Work instruction:
Every entry should be reproduced precisely, with each picture left out.
───── Provided records
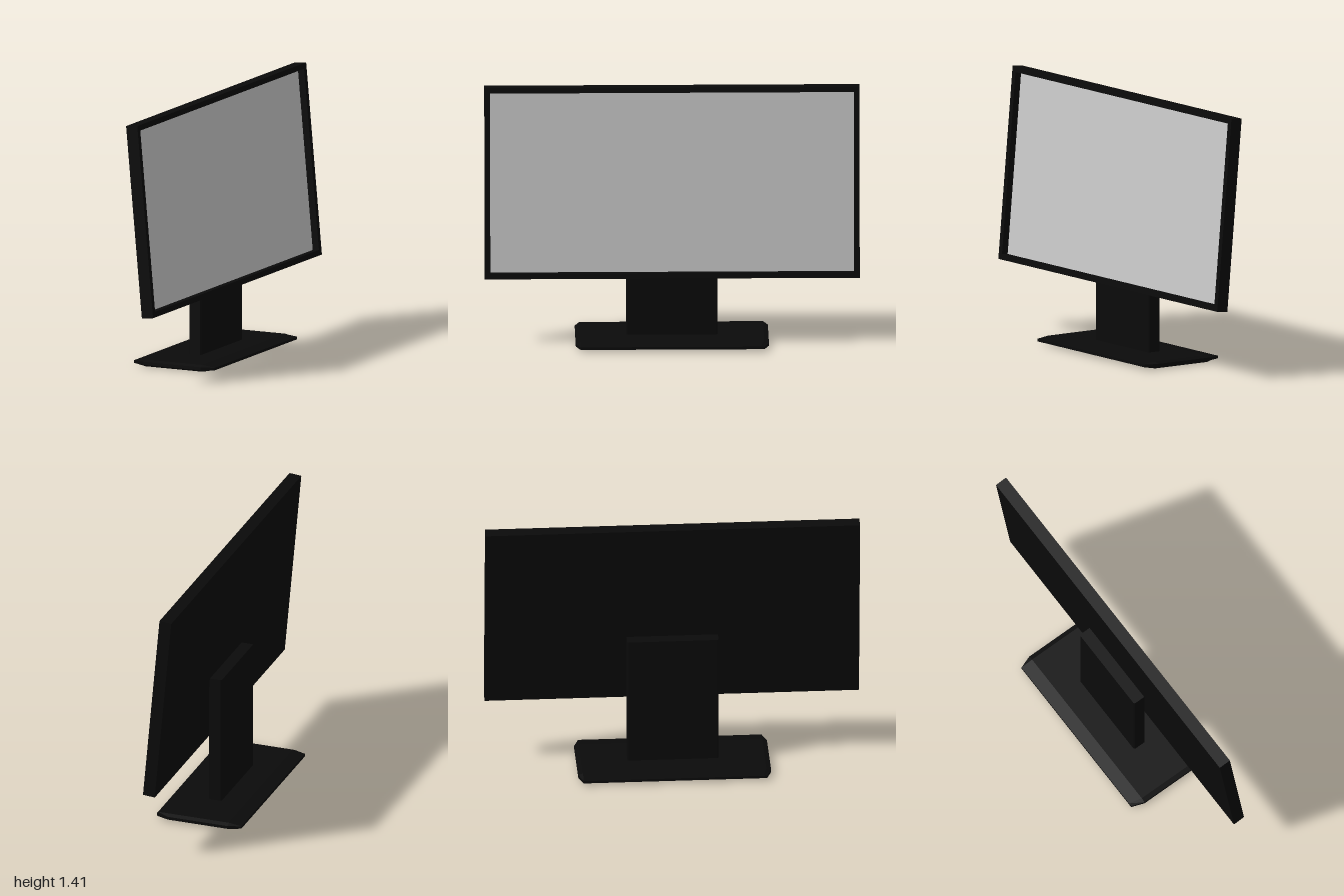
import * as THREE from 'three';

const black = new THREE.MeshStandardMaterial({ color: 0x0a0a0a, flatShading: true });
const grey = new THREE.MeshStandardMaterial({ color: 0xcccccc });

function add(parent, name, geometry, material) {
  const mesh = new THREE.Mesh(geometry, material);
  mesh.name = name;
  parent.add(mesh);
  return mesh;
}

function rectangle(target, w, h) {
  target.moveTo(-w / 2, -h / 2);
  target.lineTo(w / 2, -h / 2);
  target.lineTo(w / 2, h / 2);
  target.lineTo(-w / 2, h / 2);
  target.closePath();
  return target;
}

// Foot: eight-sided sections lofted along x, thinner and narrower at both ends
function footGeometry() {
  const middle = { flat: 0.49, wide: 0.515, y: [0, 0.012, 0.028, 0.037] };
  const end = { flat: 0.47, wide: 0.49, y: [0.013, 0.013, 0.027, 0.027] };
  const stations = [[-0.24, end], [-0.17, middle], [0.17, middle], [0.24, end]];
  const positions = [], index = [], n = 8;
  for (const [x, { flat, wide, y }] of stations) {
    const half = [[flat, y[0]], [wide, y[1]], [wide, y[2]], [flat, y[3]]];
    for (const [z, h] of half) positions.push(x, h, z);
    for (const [z, h] of half.reverse()) positions.push(x, h, -z);
  }
  for (let s = 0; s < stations.length - 1; s++) {
    for (let i = 0; i < n; i++) {
      const a = s * n + i, b = s * n + (i + 1) % n;
      index.push(a, a + n, b, b, a + n, b + n);
    }
  }
  const last = (stations.length - 1) * n;
  for (let i = 1; i < n - 1; i++) {
    index.push(0, i, i + 1);
    index.push(last, last + i + 1, last + i);
  }
  const geometry = new THREE.BufferGeometry();
  geometry.setAttribute('position', new THREE.Float32BufferAttribute(positions, 3));
  geometry.setIndex(index);
  const flatGeometry = geometry.toNonIndexed();
  flatGeometry.computeVertexNormals();
  return flatGeometry;
}

// Upright: slab with slightly chamfered vertical edges
function uprightGeometry() {
  const w = 0.037, d = 0.244, c = 0.006;
  const outline = new THREE.Shape([
    [w, -d + c], [w, d - c], [w - c, d], [-w + c, d],
    [-w, d - c], [-w, -d + c], [-w + c, -d], [w - c, -d],
  ].map(([x, y]) => new THREE.Vector2(x, y)));
  const geometry = new THREE.ExtrudeGeometry(outline, { depth: 0.715, bevelEnabled: false });
  return geometry.rotateX(-Math.PI / 2).translate(0, 0.03, 0);
}

export function createModel() {
  const model = new THREE.Group();
  model.name = 'monitor';

  add(model, 'foot', footGeometry(), black);
  add(model, 'upright', uprightGeometry(), black);

  // Display faces +x and leans back
  const display = new THREE.Group();
  display.name = 'display';
  display.position.set(0.05, 0.89, 0);
  display.rotation.set(-0.0905, Math.PI / 2, 0, 'YXZ');
  model.add(display);

  const width = 2, height = 1.04, depth = 0.067, bezel = 0.03, recess = 0.037;
  const innerW = width - 2 * bezel, innerH = height - 2 * bezel;

  const outline = rectangle(new THREE.Shape(), width, height);
  outline.holes.push(rectangle(new THREE.Path(), innerW, innerH));
  const frame = new THREE.ExtrudeGeometry(outline, { depth, bevelEnabled: false });
  add(display, 'bezel', frame.translate(0, 0, -depth / 2), black);

  const backDepth = depth - recess - 0.002;
  add(display, 'backPanel', new THREE.BoxGeometry(innerW, innerH, backDepth), black)
    .position.z = -depth / 2 + backDepth / 2;

  // Screen set back inside the bezel
  add(display, 'screen', new THREE.PlaneGeometry(innerW, innerH), grey)
    .position.z = depth / 2 - recess;

  return model;
}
──────────
Task response:
import * as THREE from 'three';

const black = new THREE.MeshStandardMaterial({ color: 0x0a0a0a, flatShading: true });
const grey = new THREE.MeshStandardMaterial({ color: 0xcccccc });

function add(parent, name, geometry, material) {
  const mesh = new THREE.Mesh(geometry, material);
  mesh.name = name;
  parent.add(mesh);
  return mesh;
}

function rectangle(target, w, h) {
  target.moveTo(-w / 2, -h / 2);
  target.lineTo(w / 2, -h / 2);
  target.lineTo(w / 2, h / 2);
  target.lineTo(-w / 2, h / 2);
  target.closePath();
  return target;
}

// Foot: eight-sided sections lofted along x, thinner and narrower at both ends
function footGeometry() {
  const middle = { flat: 0.49, wide: 0.515, y: [0, 0.012, 0.028, 0.037] };
  const end = { flat: 0.47, wide: 0.49, y: [0.013, 0.013, 0.027, 0.027] };
  const stations = [[-0.24, end], [-0.17, middle], [0.17, middle], [0.24, end]];
  const positions = [], index = [], n = 8;
  for (const [x, { flat, wide, y }] of stations) {
    const half = [[flat, y[0]], [wide, y[1]], [wide, y[2]], [flat, y[3]]];
    for (const [z, h] of half) positions.push(x, h, z);
    for (const [z, h] of half.reverse()) positions.push(x, h, -z);
  }
  for (let s = 0; s < stations.length - 1; s++) {
    for (let i = 0; i < n; i++) {
      const a = s * n + i, b = s * n + (i + 1) % n;
      index.push(a, a + n, b, b, a + n, b + n);
    }
  }
  const last = (stations.length - 1) * n;
  for (let i = 1; i < n - 1; i++) {
    index.push(0, i, i + 1);
    index.push(last, last + i + 1, last + i);
  }
  const geometry = new THREE.BufferGeometry();
  geometry.setAttribute('position', new THREE.Float32BufferAttribute(positions, 3));
  geometry.setIndex(index);
  const flatGeometry = geometry.toNonIndexed();
  flatGeometry.computeVertexNormals();
  return flatGeometry;
}

// Upright: slab with slightly chamfered vertical edges
function uprightGeometry() {
  const w = 0.037, d = 0.244, c = 0.006;
  const outline = new THREE.Shape([
    [w, -d + c], [w, d - c], [w - c, d], [-w + c, d],
    [-w, d - c], [-w, -d + c], [-w + c, -d], [w - c, -d],
  ].map(([x, y]) => new THREE.Vector2(x, y)));
  const geometry = new THREE.ExtrudeGeometry(outline, { depth: 0.715, bevelEnabled: false });
  return geometry.rotateX(-Math.PI / 2).translate(0, 0.03, 0);
}

export function createModel() {
  const model = new THREE.Group();
  model.name = 'monitor';

  add(model, 'foot', footGeometry(), black);
  add(model, 'upright', uprightGeometry(), black);

  // Display faces +x and leans back
  const display = new THREE.Group();
  display.name = 'display';
  display.position.set(0.05, 0.89, 0);
  display.rotation.set(-0.0905, Math.PI / 2, 0, 'YXZ');
  model.add(display);

  const width = 2, height = 1.04, depth = 0.067, bezel = 0.03, recess = 0.037;
  const innerW = width - 2 * bezel, innerH = height - 2 * bezel;

  const outline = rectangle(new THREE.Shape(), width, height);
  outline.holes.push(rectangle(new THREE.Path(), innerW, innerH));
  const frame = new THREE.ExtrudeGeometry(outline, { depth, bevelEnabled: false });
  add(display, 'bezel', frame.translate(0, 0, -depth / 2), black);

  const backDepth = depth - recess - 0.002;
  add(display, 'backPanel', new THREE.BoxGeometry(innerW, innerH, backDepth), black)
    .position.z = -depth / 2 + backDepth / 2;

  // Screen set back inside the bezel
  add(display, 'screen', new THREE.PlaneGeometry(innerW, innerH), grey)
    .position.z = depth / 2 - recess;

  return model;
}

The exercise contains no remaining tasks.